Georgia House passes ‘super speeders’ bill

Atlanta Business Chronicle - by [replacer_a] Staff Writer

The Georgia House approved legislation Monday that would crack down on drivers who ignore the traffic laws and raise money to improve the state’s trauma care system.
Lawmakers passed Gov. Sonny Perdue’s “super speeders” bill 113-53 and sent it on to the Senate.
The measure would slap an additional $200 fine on Georgians caught driving more than 85 miles an hour on interstate highways or four-lane roads or more than 75 mph on two-lane roads.
The estimated $23 million the legislation would raise during this fiscal year and the projected take of $31 million in fiscal 2010 would go into the state’s general fund. However, the governor and legislative supporters have promised that they would steer the revenue toward improving trauma care across Georgia.
In a state with a reputation for lead-footed drivers, targeting super speeders would start a gradual shift in attitudes away from driving too fast, said Rep. Jim Cole, R-Forsyth, Perdue’s floor leader in the House.
“We’re trying to create an atmosphere where 10 to 15 years down the road people’s behavior on our interstates is slower,” he said.
But opponents argued that the bill’s absence of sanctions for guilty drivers beyond higher fines shows that is intended to raise money rather than punish super speeders. The bill would not add points to drivers’ insurance premiums or hold out the possibility of jail for offenders.
Rep. Alan Powell, D-Hartwell, said heavier fines without more police enforcement wouldn’t work.
“Fines and revenues don’t slow people down,” he said. “What slows people down is when you see a trooper or county deputy on the side of the road shooting radar.”
Similar concerns have helped sink the super speeder bill for the last two years.
But Perdue got the influential backing of Speaker Glenn Richardson, who made a rare trip to the House well on Monday to urge lawmakers to support the bill.
Richardson, R-Hiram, noted that when the legislature doubled fines for speeding in construction zones several years ago, the number of fatalities went down.

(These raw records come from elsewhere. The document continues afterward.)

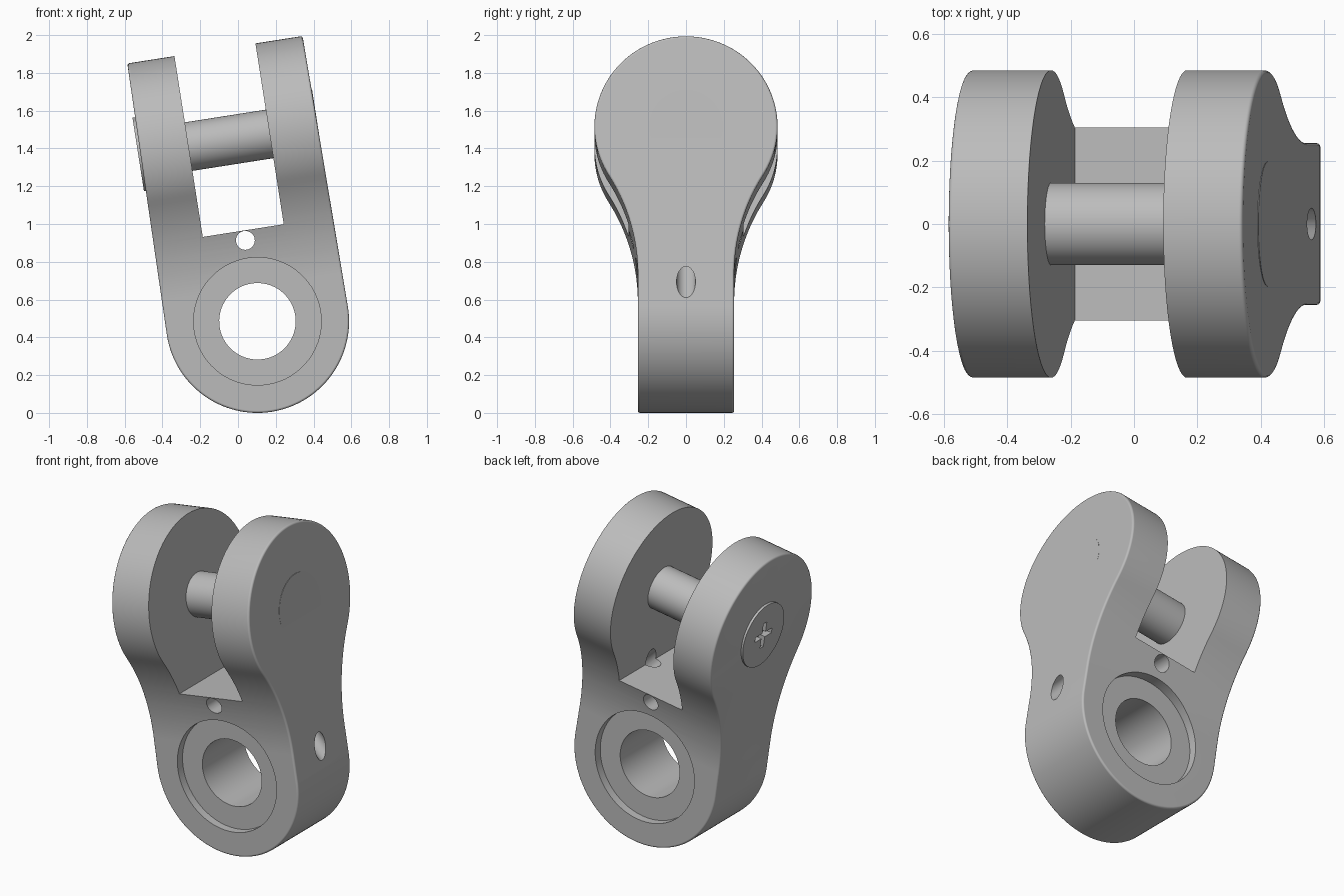
import bpy, bmesh
from math import sin, cos, pi, sqrt, atan2, radians
from mathutils import Matrix, Vector

if "Cube" in bpy.data.objects:
    bpy.data.objects.remove(bpy.data.objects["Cube"])

TILT = Matrix.Translation((0.103, 0, 0.485)) @ Matrix.Rotation(radians(-8.9), 4, 'Y')
R = 0.485          # radius of both rounded ends
HEAD = 0.97        # height of the pin axis above the bore axis
NECK = 0.255       # half thickness of the lower block
FILLET = 1.0       # concave radius between neck and head
TAPER = 0.0105     # inward lean of the outer faces

grey = bpy.data.materials.new("plain_grey")
grey.use_nodes = True
grey.diffuse_color = (0.5, 0.5, 0.5, 1)
grey.node_tree.nodes["Principled BSDF"].inputs["Base Color"].default_value = (0.5, 0.5, 0.5, 1)


def arc(cx, cy, r, start, end, n):
    return [(cx + r * cos(start + (end - start) * i / n),
             cy + r * sin(start + (end - start) * i / n)) for i in range(n + 1)]


def finish(name, bm):
    bmesh.ops.recalc_face_normals(bm, faces=bm.faces)
    mesh = bpy.data.meshes.new(name)
    bm.to_mesh(mesh)
    bm.free()
    mesh.materials.append(grey)
    obj = bpy.data.objects.new(name, mesh)
    bpy.context.collection.objects.link(obj)
    return obj


def prism(name, outline, axis, low, high):
    """Extrude an outline of (across, up) points along x or y."""
    place = (lambda p, d: (d, p[0], p[1])) if axis == 'x' else (lambda p, d: (p[0], d, p[1]))
    bm = bmesh.new()
    face = bm.faces.new([bm.verts.new(place(p, low)) for p in outline])
    new = bmesh.ops.extrude_face_region(bm, geom=[face])["geom"]
    moved = [v for v in new if isinstance(v, bmesh.types.BMVert)]
    bmesh.ops.translate(bm, verts=moved, vec=place((0, 0), high - low))
    return finish(name, bm)


def rod(name, start, end, radius, sides=64):
    a, b = Vector(start), Vector(end)
    bm = bmesh.new()
    turn = Vector((0, 0, 1)).rotation_difference(b - a).to_matrix().to_4x4()
    bmesh.ops.create_cone(bm, cap_ends=True, segments=sides, radius1=radius, radius2=radius,
                          depth=(b - a).length, matrix=Matrix.Translation((a + b) / 2) @ turn)
    return finish(name, bm)


def apply(obj, kind, **settings):
    mod = obj.modifiers.new(kind.lower(), kind)
    for key, value in settings.items():
        setattr(mod, key, value)
    bpy.ops.object.select_all(action='DESELECT')
    bpy.context.view_layer.objects.active = obj
    obj.select_set(True)
    bpy.ops.object.modifier_apply(modifier=mod.name)


def combine(obj, tool, operation='DIFFERENCE'):
    apply(obj, 'BOOLEAN', object=tool, operation=operation, solver='EXACT')
    bpy.data.objects.remove(tool)


def smooth(obj):
    bpy.ops.object.select_all(action='DESELECT')
    bpy.context.view_layer.objects.active = obj
    obj.select_set(True)
    bpy.ops.object.shade_smooth_by_angle(angle=radians(32))
    apply(obj, 'WEIGHTED_NORMAL', keep_sharp=True)
    obj.matrix_world = TILT


# Fork body: rounded front outline crossed with a keyhole-shaped side outline
top_half = R / cos(TAPER) - 1.7 * sin(TAPER)
front = arc(0, 0, R, pi - TAPER, 2 * pi + TAPER, 64) + [(top_half, 1.7), (-top_half, 1.7)]
drop = sqrt((R + FILLET) ** 2 - (NECK + FILLET) ** 2)
lean = atan2(drop, NECK + FILLET)
flare = arc(NECK + FILLET, HEAD - drop, FILLET, pi, pi - lean, 20)
side = [(NECK, -0.7)] + flare
side += arc(0, HEAD, R, -lean, pi + lean, 80)[1:-1]
side += [(-x, z) for x, z in reversed(flare)] + [(-NECK, -0.7)]

body = prism("fork_body", front, 'y', -0.7, 0.7)
combine(body, prism("side_shape", side, 'x', -0.7, 0.7), 'INTERSECT')
apply(body, 'WELD', merge_threshold=0.001)
apply(body, 'BEVEL', width=0.012, segments=3, limit_method='ANGLE', angle_limit=radians(50))

# Slot between the prongs
slot = [(-0.217, 0.486), (0.217, 0.486), (0.217, 1.8), (-0.217, 1.8)]
combine(body, prism("slot", slot, 'y', -0.8, 0.8))

# Main bore with a shallow recess on both sides
combine(body, rod("bore", (0, -1, 0), (0, 1, 0), 0.2025))
for s in (-1, 1):
    combine(body, rod("recess", (0, s * (NECK - 0.05), 0), (0, s, 0), 0.338))

# Small cross hole and the slanted channel from the slot corner to the outer face
combine(body, rod("cross_hole", (0.003, -1, 0.433), (0.003, 1, 0.433), 0.05, 32))
inner, outer = Vector((0.217, 0, 0.486)), Vector((0.483, 0, 0.135))
step = (outer - inner) * 0.4
combine(body, rod("channel", inner - step, outer + step, 0.05, 32))
smooth(body)

# Pin across the slot
pin = rod("pin_shaft", (-0.3, 0, HEAD), (0.3, 0, HEAD), 0.13)
smooth(pin)

# Flush end plate of the pin on one prong
plate = rod("pin_end", (0.3, 0, HEAD), (0.4755, 0, HEAD), 0.197)
smooth(plate)

# Screw head with a cross recess on the other prong
screw = rod("screw_head", (-0.487, 0, HEAD), (-0.3, 0, HEAD), 0.197)
a, b = 0.08, 0.016
quarter = [(a, -b), (a, b), (b, b)]
cross = []
for k in range(4):
    t = k * pi / 2
    cross += [(x * cos(t) - y * sin(t), HEAD + x * sin(t) + y * cos(t)) for x, y in quarter]
combine(screw, prism("cross_recess", cross, 'x', -0.6, -0.445))
# Matching pocket so that the recess stays open through the prong
smooth(screw)
pocket = rod("pocket", (-0.6, 0, HEAD), (-0.302, 0, HEAD), 0.1965)
pocket.matrix_world = TILT
combine(body, pocket)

“We can’t have blue lights everywhere,” he said. “We have to tell them we’re going to hit them in the pocketbook.”
The super speeders bill also would increase the fee for reinstatement of suspended driver’s licenses.